What is a confined space? Is large enough and so configured that an employee can bodily enter and perform assigned work; and Has limited or restricted means for entry or exit Is not designed for continuous employee occupancy
What is a “permit-required” confined space? Contains or has a potential to contain a hazardous atmosphere; Contains a material that has the potential for engulfing an entrant;
What is a “permit-required” confined space? (cont’d) Has an internal configuration such that an entrant could be trapped or asphyxiated by inwardly converging walls or by a floor which slopes downward and tapers to a smaller cross-section; or Contains any other recognized serious safety or health hazard.
What does a confined space look like? silos tanks bins vaults tunnels trenches storm sewers sanitary sewers
Trenching results in confined spaces. A trench is a narrow excavation below the ground. Trenches are typically deeper than they are wide; however, the width of a trench is less than 15 feet. Employees must follow all the requirements associated with confined spaces when working within trenches. (OSHA Directive)
Hazards Engulfment Chemical Atmospheric Temperature Electrical Mechanical Hydraulic Diverging/Converging walls Entrapment Entanglement Gravity
Case Studies A 41-year-old male painter (the victim) suffered burn injuries from an explosion which occurred while he was painting the inside of a 1,300-gallon tank. He died 5 days later. A 32-year-old male painter (co-worker) stationed outside the tank suffered burns and a broken arm.
Case Studies An industrial meter reader employed by a mid-sized city in Ohio began his workday as usual at 7:30 a.m. He did not return to the garage at quitting time (4:00 p.m.) and was found face down in a meter vault at 6:45 p.m.
Case Studies A 31-year-old male assistant construction supervisor (victim) entered an oxygen-deficient manhole to close a valve and collapsed at the bottom. In a rescue attempt a labor foreman (male, age 34) and the victim's supervisor (male, age 36) entered the manhole and also collapsed. All three workers were pronounced dead at the scene by the county coroner.
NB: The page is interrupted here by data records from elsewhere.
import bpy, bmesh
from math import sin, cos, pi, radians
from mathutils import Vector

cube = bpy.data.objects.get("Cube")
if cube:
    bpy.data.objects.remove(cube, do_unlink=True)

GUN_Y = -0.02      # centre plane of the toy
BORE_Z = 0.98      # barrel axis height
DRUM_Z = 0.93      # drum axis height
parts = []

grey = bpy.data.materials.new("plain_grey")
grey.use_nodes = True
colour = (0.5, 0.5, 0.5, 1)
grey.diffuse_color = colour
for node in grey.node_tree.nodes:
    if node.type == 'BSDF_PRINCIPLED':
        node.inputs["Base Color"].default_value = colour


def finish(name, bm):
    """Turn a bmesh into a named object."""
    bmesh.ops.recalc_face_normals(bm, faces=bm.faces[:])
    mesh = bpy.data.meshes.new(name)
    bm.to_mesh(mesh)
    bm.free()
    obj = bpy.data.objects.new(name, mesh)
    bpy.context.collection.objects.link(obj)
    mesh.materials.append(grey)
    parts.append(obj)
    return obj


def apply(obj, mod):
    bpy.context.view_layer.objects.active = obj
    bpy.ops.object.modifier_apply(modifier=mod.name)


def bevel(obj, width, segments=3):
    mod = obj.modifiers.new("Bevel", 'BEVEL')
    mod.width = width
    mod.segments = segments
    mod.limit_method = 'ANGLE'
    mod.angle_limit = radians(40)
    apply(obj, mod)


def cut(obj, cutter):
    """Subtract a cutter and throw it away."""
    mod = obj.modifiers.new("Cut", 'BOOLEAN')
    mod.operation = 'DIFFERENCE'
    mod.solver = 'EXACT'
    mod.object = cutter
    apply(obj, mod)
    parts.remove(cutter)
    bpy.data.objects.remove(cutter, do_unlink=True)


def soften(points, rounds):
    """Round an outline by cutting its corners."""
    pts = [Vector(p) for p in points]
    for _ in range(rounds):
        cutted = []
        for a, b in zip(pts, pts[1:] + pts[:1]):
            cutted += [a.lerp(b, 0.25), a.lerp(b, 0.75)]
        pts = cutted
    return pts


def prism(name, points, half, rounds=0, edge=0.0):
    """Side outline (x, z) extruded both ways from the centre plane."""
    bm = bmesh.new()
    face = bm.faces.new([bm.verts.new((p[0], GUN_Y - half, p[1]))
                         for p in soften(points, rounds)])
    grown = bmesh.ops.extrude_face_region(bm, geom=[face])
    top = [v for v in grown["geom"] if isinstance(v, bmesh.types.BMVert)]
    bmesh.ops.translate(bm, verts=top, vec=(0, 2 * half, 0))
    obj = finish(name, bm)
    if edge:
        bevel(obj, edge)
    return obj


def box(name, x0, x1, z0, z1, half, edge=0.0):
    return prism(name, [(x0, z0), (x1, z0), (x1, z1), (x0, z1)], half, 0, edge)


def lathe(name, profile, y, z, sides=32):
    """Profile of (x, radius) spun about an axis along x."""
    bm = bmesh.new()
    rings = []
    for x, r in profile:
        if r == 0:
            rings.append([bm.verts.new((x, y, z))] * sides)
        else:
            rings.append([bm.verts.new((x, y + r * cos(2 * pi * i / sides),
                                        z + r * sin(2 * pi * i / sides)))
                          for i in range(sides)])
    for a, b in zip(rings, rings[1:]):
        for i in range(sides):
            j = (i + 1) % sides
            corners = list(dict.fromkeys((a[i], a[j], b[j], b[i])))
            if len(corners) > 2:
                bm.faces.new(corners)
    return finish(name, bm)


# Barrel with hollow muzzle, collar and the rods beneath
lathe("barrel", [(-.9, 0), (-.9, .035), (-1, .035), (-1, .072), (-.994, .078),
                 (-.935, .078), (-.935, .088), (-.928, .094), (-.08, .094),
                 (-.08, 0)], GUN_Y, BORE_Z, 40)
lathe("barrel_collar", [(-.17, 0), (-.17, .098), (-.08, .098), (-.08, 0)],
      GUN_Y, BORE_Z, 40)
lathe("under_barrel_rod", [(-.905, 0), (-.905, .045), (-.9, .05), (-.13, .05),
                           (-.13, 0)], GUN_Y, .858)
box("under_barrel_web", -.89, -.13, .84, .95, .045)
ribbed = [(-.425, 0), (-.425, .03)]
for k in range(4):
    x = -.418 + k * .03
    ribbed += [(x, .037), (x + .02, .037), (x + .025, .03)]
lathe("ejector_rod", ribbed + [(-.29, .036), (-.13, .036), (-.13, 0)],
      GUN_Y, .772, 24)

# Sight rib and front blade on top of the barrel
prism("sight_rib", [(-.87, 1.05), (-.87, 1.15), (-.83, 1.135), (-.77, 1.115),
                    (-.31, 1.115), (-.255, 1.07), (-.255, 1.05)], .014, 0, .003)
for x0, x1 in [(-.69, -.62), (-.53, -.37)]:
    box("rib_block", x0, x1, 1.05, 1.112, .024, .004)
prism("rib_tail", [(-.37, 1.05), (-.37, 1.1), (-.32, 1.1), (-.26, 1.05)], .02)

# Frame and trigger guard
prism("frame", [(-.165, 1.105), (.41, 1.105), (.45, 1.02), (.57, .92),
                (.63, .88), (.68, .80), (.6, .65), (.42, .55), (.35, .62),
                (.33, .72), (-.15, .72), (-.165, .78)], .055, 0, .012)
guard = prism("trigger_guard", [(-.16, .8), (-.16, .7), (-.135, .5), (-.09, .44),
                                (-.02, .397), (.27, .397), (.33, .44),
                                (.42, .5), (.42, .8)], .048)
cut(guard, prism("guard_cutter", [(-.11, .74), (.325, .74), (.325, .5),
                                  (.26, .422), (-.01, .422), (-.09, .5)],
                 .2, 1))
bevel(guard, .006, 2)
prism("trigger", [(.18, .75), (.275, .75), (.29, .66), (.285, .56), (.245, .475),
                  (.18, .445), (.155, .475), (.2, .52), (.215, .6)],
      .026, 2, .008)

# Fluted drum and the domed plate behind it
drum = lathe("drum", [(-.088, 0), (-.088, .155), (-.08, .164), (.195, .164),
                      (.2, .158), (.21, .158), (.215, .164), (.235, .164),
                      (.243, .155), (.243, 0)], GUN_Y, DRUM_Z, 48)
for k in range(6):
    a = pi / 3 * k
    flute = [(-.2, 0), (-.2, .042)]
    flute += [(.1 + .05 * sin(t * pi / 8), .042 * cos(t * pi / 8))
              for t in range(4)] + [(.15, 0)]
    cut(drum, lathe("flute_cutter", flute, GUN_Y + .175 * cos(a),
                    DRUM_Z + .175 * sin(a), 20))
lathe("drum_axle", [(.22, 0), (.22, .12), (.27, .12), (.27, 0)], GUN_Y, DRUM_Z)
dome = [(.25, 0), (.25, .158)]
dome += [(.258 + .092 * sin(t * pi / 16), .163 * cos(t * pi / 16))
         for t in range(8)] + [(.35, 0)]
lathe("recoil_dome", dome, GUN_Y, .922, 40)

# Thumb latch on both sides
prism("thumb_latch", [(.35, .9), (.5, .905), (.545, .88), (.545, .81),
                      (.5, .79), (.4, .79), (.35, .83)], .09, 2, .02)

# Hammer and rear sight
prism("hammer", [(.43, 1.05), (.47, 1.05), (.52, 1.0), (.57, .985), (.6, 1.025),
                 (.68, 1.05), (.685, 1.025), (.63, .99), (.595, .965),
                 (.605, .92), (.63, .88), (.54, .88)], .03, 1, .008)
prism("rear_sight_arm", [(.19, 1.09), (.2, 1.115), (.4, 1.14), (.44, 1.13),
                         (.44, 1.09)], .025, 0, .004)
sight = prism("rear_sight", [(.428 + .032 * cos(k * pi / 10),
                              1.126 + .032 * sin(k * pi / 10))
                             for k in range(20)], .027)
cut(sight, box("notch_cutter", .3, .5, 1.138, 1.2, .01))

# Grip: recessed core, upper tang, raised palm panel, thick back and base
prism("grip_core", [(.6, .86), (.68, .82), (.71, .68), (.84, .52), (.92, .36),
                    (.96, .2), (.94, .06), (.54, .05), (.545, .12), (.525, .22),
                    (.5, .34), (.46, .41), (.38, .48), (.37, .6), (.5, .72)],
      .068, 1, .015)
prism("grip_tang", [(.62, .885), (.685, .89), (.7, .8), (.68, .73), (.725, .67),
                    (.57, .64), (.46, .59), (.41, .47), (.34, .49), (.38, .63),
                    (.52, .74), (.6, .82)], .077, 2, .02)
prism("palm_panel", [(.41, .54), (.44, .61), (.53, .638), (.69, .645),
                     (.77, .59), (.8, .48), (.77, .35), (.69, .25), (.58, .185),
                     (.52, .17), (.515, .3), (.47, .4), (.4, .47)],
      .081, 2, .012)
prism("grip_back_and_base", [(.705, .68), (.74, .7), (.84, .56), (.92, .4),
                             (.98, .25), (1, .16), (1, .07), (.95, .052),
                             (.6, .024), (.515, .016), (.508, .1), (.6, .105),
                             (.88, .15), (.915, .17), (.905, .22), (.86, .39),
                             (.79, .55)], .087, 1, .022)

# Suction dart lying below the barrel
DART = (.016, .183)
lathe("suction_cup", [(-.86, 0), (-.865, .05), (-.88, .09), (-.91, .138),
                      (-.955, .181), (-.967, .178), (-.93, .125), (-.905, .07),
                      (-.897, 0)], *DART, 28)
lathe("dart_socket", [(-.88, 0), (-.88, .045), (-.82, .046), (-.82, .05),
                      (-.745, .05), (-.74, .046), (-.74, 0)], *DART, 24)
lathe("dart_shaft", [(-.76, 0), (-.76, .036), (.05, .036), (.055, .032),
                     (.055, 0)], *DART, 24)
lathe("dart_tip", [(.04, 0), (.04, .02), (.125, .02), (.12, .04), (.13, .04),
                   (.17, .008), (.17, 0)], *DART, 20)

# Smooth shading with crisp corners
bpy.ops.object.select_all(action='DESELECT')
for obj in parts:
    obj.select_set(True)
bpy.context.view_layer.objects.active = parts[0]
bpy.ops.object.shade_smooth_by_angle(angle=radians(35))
Case Studies A father and son inspection team, under contract to a petroleum company, were inspecting the seals between the internal panels of a floating roof and the sides of a 150,000 barrel storage tank containing regular gasoline. At 12:30 p.m. the victim's father contacted the yard office and reported that his son was 7 minutes overdue. At 2:30 p.m. the victim's body was located on the opposite side of the tank on top of the floating roof. By 4:30 p.m. a rescue team removed the victim from inside the tank. He was pronounced dead at the scene
Case Studies One police officer and two sewer workers died in an attempt to rescue a third sewer worker, who had been overcome by sewer gas at the bottom of an underground pumping station. All four persons were pronounced dead upon removal from the station.
Ask Yourself - Is this a rescue or recovery? What went wrong? If they knew what they were doing, why are you here? Is entry necessary? Can the task be completed from the outside?
Ask Yourself - Has a confined space safe entry permit been issued by the company? Have I been trained for confined space entry & rescue? Do I have any idea what to do?
Ask Yourself - If entry is to be made, has the air quality in the confined space been tested for safety based on the following criteria: Flammable range less than 10% of the lower explosive limit Absence of toxic air contaminants. Oxygen supply at least 19.5%
Ask Yourself - Have I been trained in the selection and use of: protective clothing respiratory protection air monitoring retrieval systems lifelines ventilation systems
Ask Yourself - Has the space been isolated from these hazards: electrical thermal mechanical pneumatic hydraulic chemical engulfment falls
Initial Actions Identify number and location of victims Summon additional resources Isolate the outside area Drain, clean or purge any HazMat In case of collapse, stop vibrations Isolate all energy sources Use PPE Ventilate
Initial Actions Ventilate Isolate engulfment hazards Ventilate Attempt Non-Entry Rescue/Recovery Did I mention ventilate? Consider Decon If successful, you now have an EMS scene. If not, a possible crime scene.